Most people love the thought of hearing good news, like getting a promotion or winning an award. Those with the fear of good news, or euphobia, usually thrive on negative thoughts and feelings and find a way to turn the good news on its head as something bad. They hate hearing good news because it isn’t really good for them.
If you’re afraid of the number 6, particularly 666, then you have Hexakosioihexekontahexaphobia. You might especially notice this number more frequently than most and get upset seeing it on license plates, your library card, or your order number at a restaurant. A good example of it was when Ronald Reagan moved to a new house on 666 St. Cloud Road in Bel Air and he and his wife had the road changed to 668 St. Cloud Road due to concerns of Satan worship. They definitely had hexakosioihexekontahexaphobia.
This is an especially new fear. For instance, few people would be afraid to be without their phone in the 1970’s. But, here we are, terrified to be apart from our mobile phone for even a few minutes. Let’s face it, we probably all have nomophobia, constantly thinking about it, keeping it by our bedside, and freaking out if we lose it or drop it.
If you have deipnophobia, then the idea of eating out with friends terrifies you. You’d rather make dinner at home and eat under your dining table in the cover of darkness than go out to eat.
This is the fear of voids and empty spaces and usually shows itself in hoarding and keeping tons of junk in your house. These people can’t stand empty spaces and want to be confined because the sight of a void makes them feel lonely.
There hasn’t been a U.S. President with a beard in over a hundred years, which might mean the United States is fraught with pogonophobia, the fear of beards. People who have pogonophobia think men with beards as untrustworthy and have something to hide.
Some people love to hear laughter and to laugh with the joke. For others, it’s no laughing matter. Chuckling, giggling, or any kind of laughing is a big no-no because they’re always afraid they’re the butt of the joke.
The fear of public speaking, or glossophobia, is one of the most common fears of all. Afraid they’ll be laughed at, ridiculed, or ignored, people afraid of public speaking often have intense anxiety and sweating before they get up on stage to talk.
Related to the fear of being touched, chirophobia is the fear of hands, either one’s own or the hands of others. People who suffer from this might cover their hands with gloves and may not ever wash their hands.
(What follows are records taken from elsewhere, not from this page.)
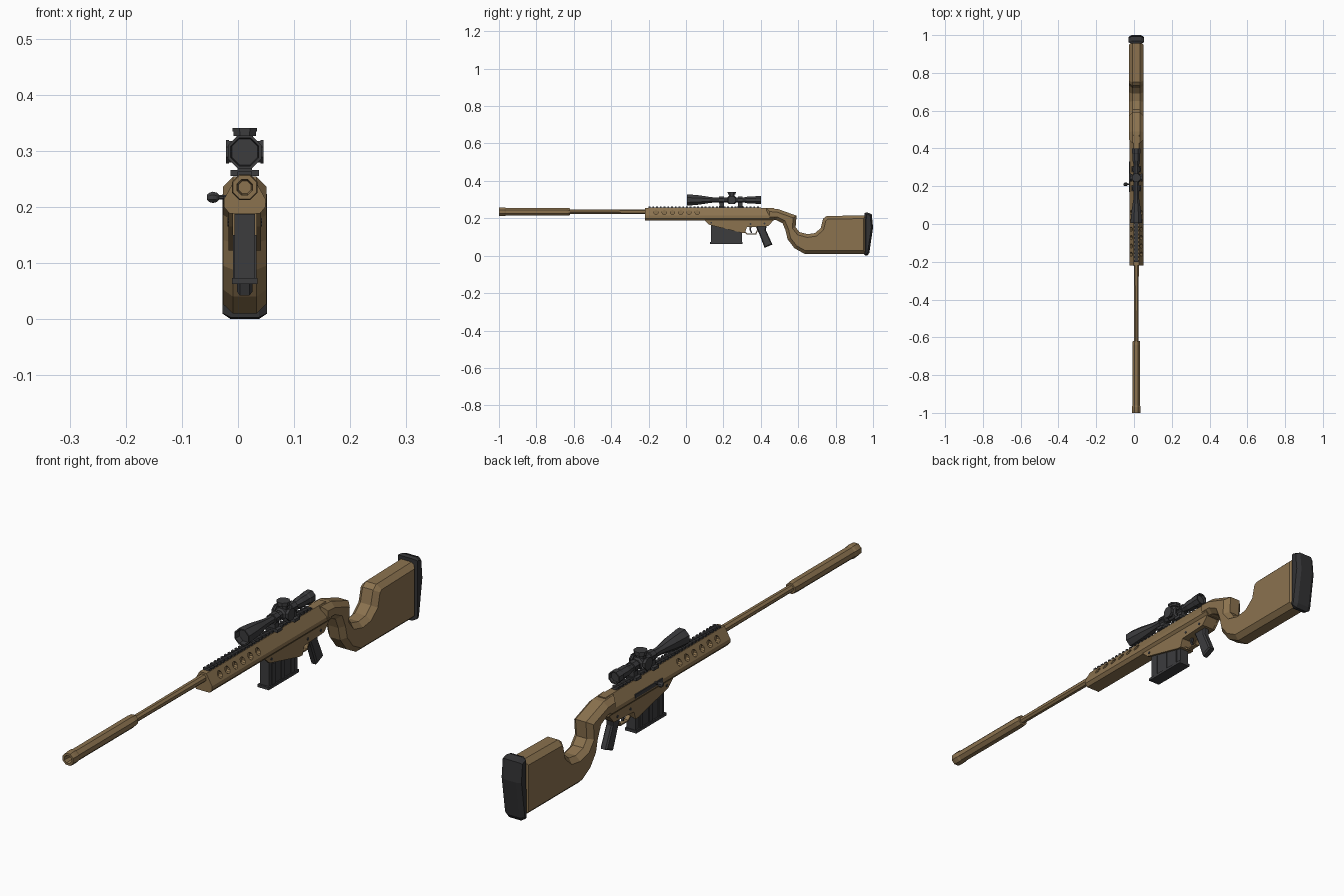
import bpy, bmesh, math
from mathutils import Vector

if "Cube" in bpy.data.objects:
    bpy.data.objects.remove(bpy.data.objects["Cube"])

CX = 0.012  # x of the bore line (the bolt handle offsets the bounding box)


def material(name, rgb):
    m = bpy.data.materials.new(name)
    m.diffuse_color = (*rgb, 1)
    m.use_nodes = True
    m.node_tree.nodes["Principled BSDF"].inputs["Base Color"].default_value = m.diffuse_color
    return m


TAN = material("tan", (0.26, 0.17, 0.078))
DARK = material("dark grey", (0.045, 0.045, 0.048))
BLACK = material("rubber black", (0.032, 0.032, 0.034))


def finish(name, bm, mat):
    bmesh.ops.remove_doubles(bm, verts=bm.verts, dist=1e-5)
    bmesh.ops.recalc_face_normals(bm, faces=bm.faces)
    me = bpy.data.meshes.new(name)
    bm.to_mesh(me)
    bm.free()
    me.materials.append(mat)
    ob = bpy.data.objects.new(name, me)
    bpy.context.collection.objects.link(ob)
    return ob


def add_lathe(bm, pts, c, axis='y', n=8):
    """Revolve (distance, radius) points round an axis through c; ends are closed."""
    pts = [(pts[0][0], 0)] + pts + [(pts[-1][0], 0)]
    rings = []
    for t, r in pts:
        ring = []
        for i in range(n):
            a = 2 * math.pi * (i + 0.5) / n
            u, v = r * math.cos(a), r * math.sin(a)
            p = {'y': (u, t, v), 'x': (t, u, v), 'z': (u, v, t)}[axis]
            ring.append(bm.verts.new(Vector(c) + Vector(p)))
        rings.append(ring)
    for A, B in zip(rings, rings[1:]):
        for i in range(n):
            j = (i + 1) % n
            bm.faces.new((A[i], A[j], B[j], B[i]))


def lathe(name, pts, c, mat, axis='y', n=8):
    bm = bmesh.new()
    add_lathe(bm, pts, c, axis, n)
    return finish(name, bm, mat)


def add_prism(bm, loop, offset):
    """Extrude a closed 3D loop along offset and return the two end faces."""
    a = [bm.verts.new(p) for p in loop]
    b = [bm.verts.new(Vector(p) + Vector(offset)) for p in loop]
    ends = [bm.faces.new(a), bm.faces.new(b[::-1])]
    for i in range(len(a)):
        j = (i + 1) % len(a)
        bm.faces.new((a[j], a[i], b[i], b[j]))
    return ends


def side(name, prof, half, mat, cham=0, inset=0, x=0):
    """Side profile (y, z) given thickness across x, with chamfered rims."""
    bm = bmesh.new()
    h = half - cham
    ends = add_prism(bm, [(CX + x - h, y, z) for y, z in prof], (2 * h, 0, 0))
    bmesh.ops.recalc_face_normals(bm, faces=bm.faces)
    if inset:
        bmesh.ops.inset_individual(bm, faces=ends, thickness=inset, depth=cham,
                                   use_even_offset=True)
    return finish(name, bm, mat)


def add_box(bm, x0, x1, y0, y1, z0, z1):
    add_prism(bm, [(CX + x0, y0, z0), (CX + x1, y0, z0), (CX + x1, y0, z1), (CX + x0, y0, z1)],
              (0, y1 - y0, 0))


def boxes(name, mat, *dims):
    bm = bmesh.new()
    for d in dims:
        add_box(bm, *d)
    return finish(name, bm, mat)


# Barrel and suppressor with a hollow muzzle
BORE = (CX, 0, 0.235)
lathe("barrel", [(-0.63, 0.013), (-0.2, 0.0145)], BORE, TAN)
lathe("suppressor", [(-0.95, 0.012), (-1, 0.015), (-1, 0.023), (-0.985, 0.025), (-0.97, 0.025),
                     (-0.962, 0.0225), (-0.64, 0.0225), (-0.62, 0.02)], BORE, TAN)

# Receiver and handguard: one faceted section run along y, with vent holes
half = [(0.014, 0.255), (0.037, 0.214), (0.037, 0.2), (0.027, 0.188)]
section = half + [(-x, z) for x, z in reversed(half)]
bm = bmesh.new()
add_prism(bm, [(CX + x, -0.22, z) for x, z in section], (0, 0.69, 0))
receiver = finish("receiver", bm, TAN)
bm = bmesh.new()
for i in range(6):
    for s in (-1, 1):
        add_lathe(bm, [(s * 0.016, 0.012), (s * 0.06, 0.012)],
                  (CX, -0.16 + 0.044 * i, 0.232), 'x', 10)
cutter = finish("vent_cutter", bm, TAN)
cutter.hide_render = True
cutter.hide_viewport = True
mod = receiver.modifiers.new("vents", 'BOOLEAN')
mod.object = cutter
mod.operation = 'DIFFERENCE'
mod.solver = 'EXACT'

# Toothed top rail
boxes("top_rail", DARK, (-0.010, 0.010, -0.2, 0.4, 0.252, 0.257),
      *[(-0.013, 0.013, -0.2 + 0.02 * i, -0.19 + 0.02 * i, 0.254, 0.263) for i in range(30)])

# Stock with deep thumb notch
side("stock", [(0.43, 0.254), (0.49, 0.25), (0.591, 0.214), (0.586, 0.152), (0.607, 0.126),
               (0.65, 0.115), (0.69, 0.121), (0.72, 0.147), (0.733, 0.198), (0.752, 0.212),
               (0.965, 0.216), (0.965, 0.010), (0.634, 0.010), (0.58, 0.04), (0.543, 0.088),
               (0.532, 0.136), (0.516, 0.174), (0.484, 0.19), (0.43, 0.19)],
     0.039, TAN, 0.018, 0.017)

# Rubber butt pad
side("butt_pad", [(0.955, 0.228), (0.968, 0.232), (0.993, 0.222), (1.0, 0.15), (0.98, 0.015),
                  (0.97, 0.0), (0.953, 0.003)], 0.040, BLACK, 0.015, 0.009)

# Lower receiver: two cheeks around the magazine, solid block behind
cheek = [(0.095, 0.192), (0.125, 0.165), (0.30, 0.122), (0.315, 0.122), (0.325, 0.152),
         (0.44, 0.158), (0.47, 0.192)]
for s, nm in ((-1, "left"), (1, "right")):
    side(nm + "_lower_cheek", cheek, 0.004, TAN, x=s * 0.025)
    for i, (y, z) in enumerate(((0.135, 0.176), (0.345, 0.17), (0.42, 0.172))):
        lathe(f"{nm}_pin_{i}", [(s * 0.027, 0.005), (s * 0.031, 0.005)], (CX, y, z), DARK, 'x')
side("lower_block", [(0.302, 0.192), (0.302, 0.124), (0.313, 0.124), (0.325, 0.153),
                     (0.44, 0.159), (0.468, 0.192)], 0.023, TAN)

# Magazine with side ribs and floor plate
boxes("magazine", DARK, (-0.018, 0.018, 0.135, 0.30, 0.068, 0.187),
      (-0.023, 0.023, 0.128, 0.303, 0.063, 0.073),
      *[(-0.021, 0.021, y, y + 0.02, 0.072, 0.15) for y in (0.15, 0.205, 0.26)])

# Trigger guard, trigger and pistol grip
side("trigger_guard", [(0.312, 0.125), (0.325, 0.113), (0.375, 0.113), (0.392, 0.155),
                       (0.386, 0.155), (0.371, 0.118), (0.328, 0.118), (0.316, 0.13)], 0.008, TAN)
side("trigger", [(0.338, 0.155), (0.35, 0.155), (0.347, 0.138), (0.354, 0.123), (0.348, 0.122),
                 (0.34, 0.136)], 0.004, DARK)
side("pistol_grip", [(0.372, 0.16), (0.43, 0.16), (0.428, 0.135), (0.462, 0.06), (0.42, 0.042),
                     (0.392, 0.115)], 0.0135, DARK, 0.005, 0.005)

# Bolt slot and bolt handle on the left side
boxes("bolt_slot", DARK, (-0.038, -0.03, 0.17, 0.33, 0.205, 0.219))
lathe("bolt_stem", [(-0.052, 0.004), (-0.025, 0.005)], (CX, 0.21, 0.217), DARK, 'x')
lathe("bolt_knob", [(-0.067, 0.005), (-0.063, 0.009), (-0.057, 0.011), (-0.050, 0.009),
                    (-0.046, 0.005)], (CX, 0.21, 0.217), DARK, 'x')

# Scope body, recessed at both lenses
SC = Vector((CX, 0, 0.298))
lathe("scope", [(0.025, 0.025), (0.005, 0.027), (0.005, 0.032), (0.02, 0.032), (0.07, 0.027),
                (0.13, 0.017), (0.15, 0.015), (0.31, 0.015), (0.335, 0.021), (0.37, 0.021),
                (0.374, 0.024), (0.40, 0.024), (0.40, 0.019), (0.39, 0.018)], SC, DARK)

# Scope turrets on the top and both sides
lathe("turret_block", [(0.222, 0.016), (0.228, 0.022), (0.262, 0.022), (0.268, 0.016)], SC, DARK)
knob = [(0.012, 0.016), (0.028, 0.016), (0.028, 0.022), (0.036, 0.022), (0.036, 0.024),
        (0.043, 0.024)]
turret_at = SC + Vector((0, 0.245, 0))
lathe("top_turret", knob, turret_at, DARK, 'z')
for s, nm in ((-1, "left"), (1, "right")):
    lathe(nm + "_turret", [(s * t * 0.77, r * 0.95) for t, r in knob], turret_at, DARK, 'x')

# Scope mount rings, feet and clamp bars
for i, y in enumerate((0.19, 0.29)):
    lathe(f"scope_ring_{i}", [(y - 0.013, 0.02), (y + 0.013, 0.02)], SC, DARK)
    boxes(f"scope_mount_{i}", DARK, (-0.013, 0.013, y - 0.012, y + 0.012, 0.258, 0.285),
          (-0.025, 0.025, y - 0.014, y + 0.014, 0.255, 0.266),
          (-0.023, 0.023, y - 0.009, y + 0.009, 0.294, 0.302))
Shaking hands is an especially great cause of anxiety.
With panophobia, people straight up fear everything. Sights. Sounds. Smells. Everything. Usually, they’re in a consistent state of fear that something bad might happen or something terribly evil is after them.